Air pollutants cause defects during gametogenesis leading to a drop in reproductive capacities in exposed populations.
New Delhi: Delhi is reeling under extreme levels of pollution currently. The air quality index has reached an all-time high of 451, which is way beyond the acceptable limits.
Such high levels of pollutants can precipitate oxidative stress. The creation of reactive oxygen species (ROS) can cause damage to cellular organs, damage DNA, and damage the cell wall, all of which can lead to decreased egg and sperm quality.
While it is not possible to point to one single pollutant, the combination of particulate matter, heavy metals, and polycyclic aromatic hydrocarbons seem to be the cause behind reduced fertility.
Speaking about this, Dr Hrishikesh D Pai, Director IVF & Infertility at Fortis La Femme Hospital, Delhi & Secretary General of the Federation of Obstetrics and Gynaecological Societies of India said, "Air pollutants cause defects during gametogenesis leading to a drop in reproductive capacities in exposed populations (both human and animals). Exposure to ambient levels of air pollutants are associated with low birth weight, intrauterine growth retardation, prematurity, neonatal death, and decreased fertility in males. Substances such as PCBs (polychlorinated biphenyls) can alter the hormonesystem. The results of a study also indicate that those who breathe in pollutants over time have a higher concentration of free radicals in the blood. This can cause a lower sperm quality even in infertile men."
Adding to this, Dr Nandita Palshetkar, Director, IVF and Infertility at Fortis Bloom IVF Center at La Femme GK 2 and Fortis Hospital Gurgaon & President-elect of the Federation of Obstetrics and Gynaecological Societies of India said, "Infertility among both men and women is rising steadily. Apart from factors such as lifestyle, late pregnancies, and weight issues, pollution is also emerging as a major cause for concern. Living in cities further exacerbates this risk. Pollutants and the harmful compounds therein can block the effect of estrogen or stimulate the effect of estrogen, and block the effect of androgen hormones in the body, overall leading to a disruption in reproductive hormonal balance and function. Pollution can also alter the expression of certain genes."
According to a recent research, living within 200 meters of the main road can increase the risk of infertility by 11%. High levels of air pollution and traffic fumes in the cities can cause fertility issues in women.

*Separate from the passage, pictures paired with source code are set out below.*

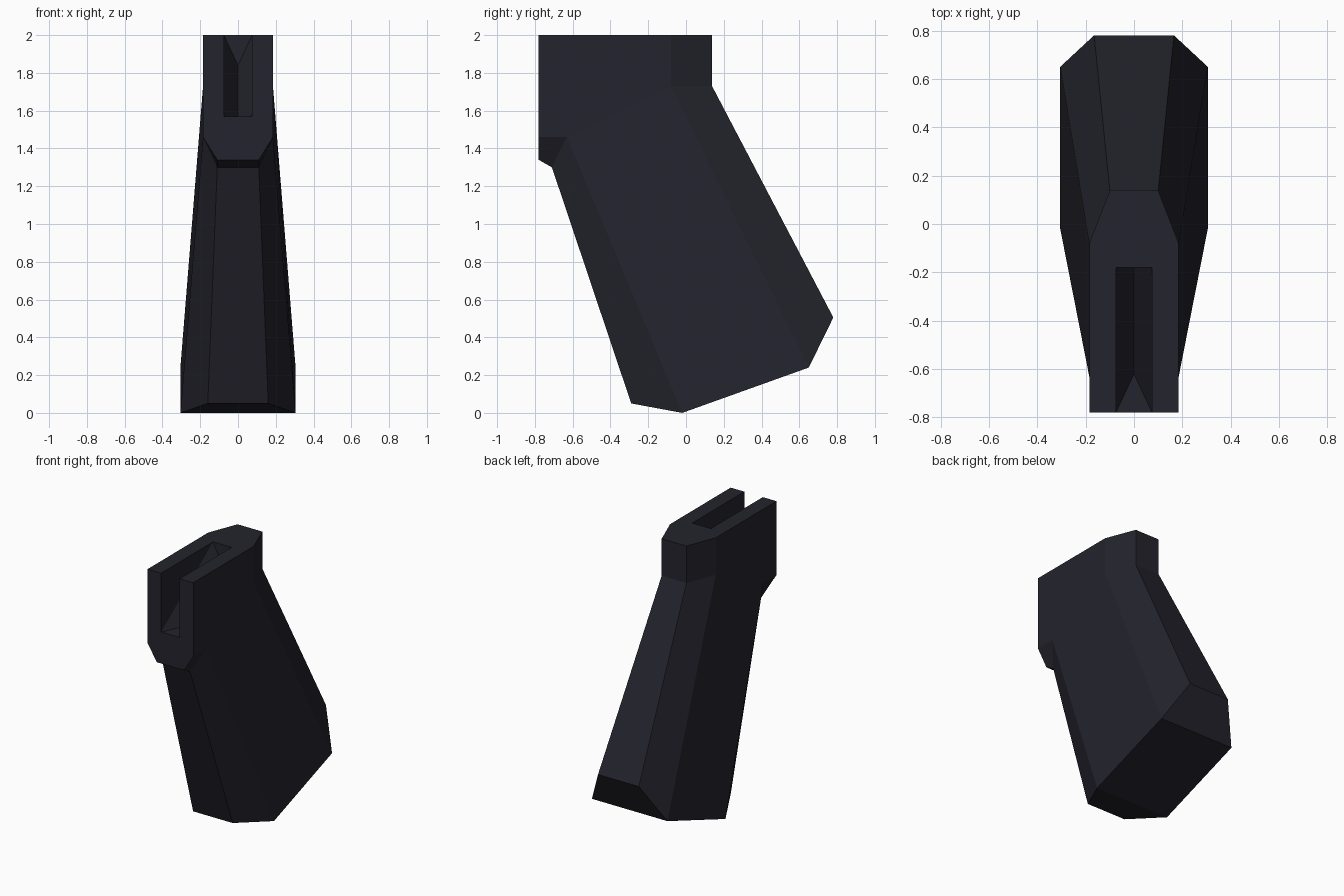
import bpy, bmesh

if "Cube" in bpy.data.objects:
    bpy.data.objects.remove(bpy.data.objects["Cube"])

# Half-side corner points (x, y, z); the other side is mirrored
P = {
    # base ring
    "base_front": (0.16, -0.29, 0.05), "base_side_f": (0.305, -0.02, 0.0),
    "base_side_r": (0.305, 0.65, 0.24), "base_rear": (0.165, 0.78, 0.505),
    # neck ring
    "neck_front": (0.11, -0.71, 1.30), "neck_side_f": (0.185, -0.63, 1.46),
    "neck_side_r": (0.185, -0.08, 1.73), "neck_rear": (0.10, 0.138, 1.73),
    # head
    "lip_low": (0.11, -0.78, 1.34), "lip_side": (0.185, -0.78, 1.46),
    "top_front": (0.185, -0.78, 2.0), "top_side": (0.185, -0.08, 2.0),
    "top_rear": (0.10, 0.138, 2.0),
    # V-bottomed slot
    "slot_low": (0.075, -0.78, 1.57), "slot_top": (0.075, -0.78, 2.0),
    "slot_end": (0.075, -0.18, 2.0),
    "valley_low": (0, -0.62, 1.57), "valley_high": (0, -0.18, 1.84),
}

bm = bmesh.new()
verts = {}
for name, (x, y, z) in P.items():
    right = bm.verts.new((x, y, z))
    verts[name, 1] = right
    verts[name, -1] = bm.verts.new((-x, y, z)) if x else right


def side(*names):
    """One face on each side."""
    bm.faces.new([verts[n, 1] for n in names])
    bm.faces.new([verts[n, -1] for n in reversed(names)])


def across(*names):
    """One symmetric face spanning the centre line."""
    loop = [verts[n, 1] for n in names] + [verts[n, -1] for n in reversed(names)]
    bm.faces.new(list(dict.fromkeys(loop)))


# Base with front and rear chamfers
across("base_front", "base_side_f")
across("base_side_f", "base_side_r")
across("base_side_r", "base_rear")

# Handle, lofted from base ring to neck ring
ring = ("front", "side_f", "side_r", "rear")
for a, b in zip(ring, ring[1:]):
    side("base_" + a, "base_" + b, "neck_" + b, "neck_" + a)
across("base_front", "neck_front")
across("base_rear", "neck_rear")

# Lip under the head
across("neck_front", "lip_low")
side("neck_front", "neck_side_f", "lip_side", "lip_low")

# Head
side("neck_side_f", "neck_side_r", "top_side", "top_front", "lip_side")
side("neck_side_r", "neck_rear", "top_rear", "top_side")
across("neck_rear", "top_rear")
across("lip_low", "lip_side", "top_front", "slot_top", "slot_low")
across("slot_end", "slot_top", "top_front", "top_side", "top_rear")

# Slot
side("slot_low", "slot_top", "slot_end")
side("slot_low", "slot_end", "valley_high", "valley_low")
across("slot_low", "valley_low")
across("slot_end", "valley_high")

bmesh.ops.recalc_face_normals(bm, faces=bm.faces)
mesh = bpy.data.meshes.new("grip")
bm.to_mesh(mesh)
bm.free()

mat = bpy.data.materials.new("dark_polymer")
mat.diffuse_color = (0.017, 0.017, 0.026, 1)
mat.use_nodes = True
mat.node_tree.nodes["Principled BSDF"].inputs["Base Color"].default_value = mat.diffuse_color
mesh.materials.append(mat)
bpy.context.collection.objects.link(bpy.data.objects.new("grip", mesh))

This risk is true even when the levels of particulate matter are relatively low. However, the risk increases with pollution levels. Although the human body has its own defence mechanism, external threats such as pollution can still influence reproductive health through inhalation, ocular and dermal contact, ingestion, and vertical and horizontal transfer - all of which can have negative effects on fertility.
Some tips to prevent infertility due to chemical exposure are as follows.
- Be aware of the pollution levels so that you can take appropriate and timely precautions.
- Install an air purifier at home and also some indoor plants that can help reduce the harmful effects of pollution.
- Try using natural household cleaners instead of those laden with chemicals.
- If you must venture out, cover your face with a mask appropriately to avoid inhaling the harmful pollutants.
- Consume a healthy diet that can help flush out toxins from the body. Stay hydrated by drinking plenty of water.